PURPOSE
In this study, the prognostic significance of the Injury Severity Score (ISS) and the height of fall in free-fall patients were investigated.
METHODS
The medical records of 179 victims of falls from a height who were brought alive to the Emergency Department of Gyeongsang National University Hospital between January 2003 and December 2007 were analyzed. The age, the sex of the patients, the rate of admission, the hospital stay, the site of injury, the severity of injury, the rate of surgery, the site of the fall and the presence of alcohol intoxication were evaluated by using a retrospective review of the medical records.
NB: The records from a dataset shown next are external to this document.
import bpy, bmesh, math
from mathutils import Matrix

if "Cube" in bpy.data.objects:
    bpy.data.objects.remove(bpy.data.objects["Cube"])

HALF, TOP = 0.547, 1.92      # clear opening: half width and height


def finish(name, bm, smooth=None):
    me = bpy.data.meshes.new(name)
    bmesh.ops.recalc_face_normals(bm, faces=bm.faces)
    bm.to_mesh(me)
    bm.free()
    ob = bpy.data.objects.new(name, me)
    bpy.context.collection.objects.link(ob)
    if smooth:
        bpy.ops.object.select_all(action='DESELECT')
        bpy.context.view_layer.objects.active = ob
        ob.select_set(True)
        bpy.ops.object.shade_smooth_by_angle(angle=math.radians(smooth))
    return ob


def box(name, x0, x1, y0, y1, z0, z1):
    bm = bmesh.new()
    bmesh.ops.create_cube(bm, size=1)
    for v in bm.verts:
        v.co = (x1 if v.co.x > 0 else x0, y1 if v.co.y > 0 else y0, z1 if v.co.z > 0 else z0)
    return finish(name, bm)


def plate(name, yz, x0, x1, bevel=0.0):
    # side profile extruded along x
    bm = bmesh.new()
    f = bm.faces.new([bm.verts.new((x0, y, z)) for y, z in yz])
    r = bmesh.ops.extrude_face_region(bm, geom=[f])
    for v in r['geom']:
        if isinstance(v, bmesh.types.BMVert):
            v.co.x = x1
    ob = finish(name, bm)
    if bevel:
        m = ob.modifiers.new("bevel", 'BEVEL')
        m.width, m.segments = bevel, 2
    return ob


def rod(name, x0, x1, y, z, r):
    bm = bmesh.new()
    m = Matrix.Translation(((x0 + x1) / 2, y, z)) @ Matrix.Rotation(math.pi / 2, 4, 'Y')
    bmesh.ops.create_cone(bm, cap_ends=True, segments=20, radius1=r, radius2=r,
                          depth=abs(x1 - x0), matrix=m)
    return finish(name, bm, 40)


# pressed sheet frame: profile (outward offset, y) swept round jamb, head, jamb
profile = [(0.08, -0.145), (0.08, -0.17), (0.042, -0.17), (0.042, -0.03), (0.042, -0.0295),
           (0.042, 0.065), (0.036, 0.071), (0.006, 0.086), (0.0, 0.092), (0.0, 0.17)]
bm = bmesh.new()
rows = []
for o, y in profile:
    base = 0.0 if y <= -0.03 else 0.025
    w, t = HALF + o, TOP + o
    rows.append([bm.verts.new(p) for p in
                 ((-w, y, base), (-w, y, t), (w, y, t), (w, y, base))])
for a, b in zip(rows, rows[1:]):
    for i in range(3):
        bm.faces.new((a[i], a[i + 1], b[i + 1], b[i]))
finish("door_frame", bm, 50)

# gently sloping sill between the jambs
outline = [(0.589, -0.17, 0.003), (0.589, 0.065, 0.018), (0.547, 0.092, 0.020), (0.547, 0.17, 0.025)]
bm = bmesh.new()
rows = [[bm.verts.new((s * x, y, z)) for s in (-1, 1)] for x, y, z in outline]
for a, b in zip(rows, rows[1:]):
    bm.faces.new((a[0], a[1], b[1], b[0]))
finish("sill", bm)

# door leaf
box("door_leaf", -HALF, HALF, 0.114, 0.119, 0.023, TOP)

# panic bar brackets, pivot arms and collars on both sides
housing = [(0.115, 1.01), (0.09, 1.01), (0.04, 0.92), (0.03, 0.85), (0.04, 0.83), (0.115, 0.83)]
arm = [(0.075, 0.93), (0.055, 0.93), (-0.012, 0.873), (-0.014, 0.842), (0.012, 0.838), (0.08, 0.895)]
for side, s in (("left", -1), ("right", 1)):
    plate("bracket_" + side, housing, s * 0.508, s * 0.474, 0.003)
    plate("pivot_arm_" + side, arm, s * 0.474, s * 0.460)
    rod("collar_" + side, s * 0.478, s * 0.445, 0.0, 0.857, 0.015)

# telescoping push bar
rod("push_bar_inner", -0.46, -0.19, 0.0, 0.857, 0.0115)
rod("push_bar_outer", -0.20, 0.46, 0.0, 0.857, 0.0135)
Injury severity was measured by using the ISS. Patients were categorized into four subgroups according to the height from where they had fallen. The data were statistically analyzed with using SPSS ver. 10.0.
RESULTS
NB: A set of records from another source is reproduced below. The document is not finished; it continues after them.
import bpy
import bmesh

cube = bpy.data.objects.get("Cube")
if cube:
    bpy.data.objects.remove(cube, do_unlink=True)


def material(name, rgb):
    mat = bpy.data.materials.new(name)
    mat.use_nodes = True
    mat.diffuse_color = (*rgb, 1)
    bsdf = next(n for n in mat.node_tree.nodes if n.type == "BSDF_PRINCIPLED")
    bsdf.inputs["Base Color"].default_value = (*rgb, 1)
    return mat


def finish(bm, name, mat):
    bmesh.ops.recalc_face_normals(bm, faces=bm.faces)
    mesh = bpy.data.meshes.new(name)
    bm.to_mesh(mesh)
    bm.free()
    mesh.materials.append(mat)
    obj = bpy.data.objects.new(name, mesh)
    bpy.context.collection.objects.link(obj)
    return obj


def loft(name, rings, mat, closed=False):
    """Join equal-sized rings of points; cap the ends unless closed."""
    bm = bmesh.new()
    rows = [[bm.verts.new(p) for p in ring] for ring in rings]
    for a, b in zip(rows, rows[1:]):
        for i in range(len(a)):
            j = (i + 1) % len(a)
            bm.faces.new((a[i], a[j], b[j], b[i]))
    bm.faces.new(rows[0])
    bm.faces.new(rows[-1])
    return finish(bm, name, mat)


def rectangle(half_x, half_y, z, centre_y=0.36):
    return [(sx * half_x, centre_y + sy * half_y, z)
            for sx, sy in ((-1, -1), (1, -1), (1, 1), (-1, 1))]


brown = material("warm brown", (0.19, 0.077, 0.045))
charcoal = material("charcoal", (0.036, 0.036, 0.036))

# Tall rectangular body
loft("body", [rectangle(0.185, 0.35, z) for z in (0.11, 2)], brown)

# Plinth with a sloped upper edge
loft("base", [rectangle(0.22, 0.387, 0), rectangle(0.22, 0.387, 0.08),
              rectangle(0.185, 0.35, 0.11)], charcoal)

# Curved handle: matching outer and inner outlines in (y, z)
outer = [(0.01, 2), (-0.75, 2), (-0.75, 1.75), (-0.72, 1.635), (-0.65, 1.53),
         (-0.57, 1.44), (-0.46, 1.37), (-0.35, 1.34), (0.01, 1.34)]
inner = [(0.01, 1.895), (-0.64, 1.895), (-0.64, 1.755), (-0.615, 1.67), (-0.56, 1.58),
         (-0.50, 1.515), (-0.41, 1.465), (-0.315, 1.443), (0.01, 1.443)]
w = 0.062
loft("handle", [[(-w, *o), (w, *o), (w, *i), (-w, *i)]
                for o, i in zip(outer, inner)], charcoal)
The admission rates for the subgroups with falls of less than 3 stories were significantly lower than those for the subgroups with higher heights of falls (70.7% vs. 100%, p<0.05). These two subgroups showed statistically significant differences in mean hospital stay (17.11+/-24.88 vs. 56.73+/-49.21, p<0.05), rate of operation (30.6% vs. 53.8%, p<0.05), and mean ISS (6.86+/-4.97 vs. 13.96+/-9.14, p<0.05). In the correlation analysis, the ISS and the mean hospital stay showed the highest correlation with correlation coefficient of 0.666.
CONCLUSION
In this retrospective analysis of 179 free-fall patients, we evaluated the prognostic factors affecting the outcomes for the free-fall patients. The patients who had fallen from heights of 3 stories or higher showed statistically significant higher rates of admission, longer durations of hospital stay, higher ISSs, and higher operation rates. The most accurate factor in predicting the length of hospital stay was the ISS.
Summary

J Trauma Inj : Journal of Trauma and Injury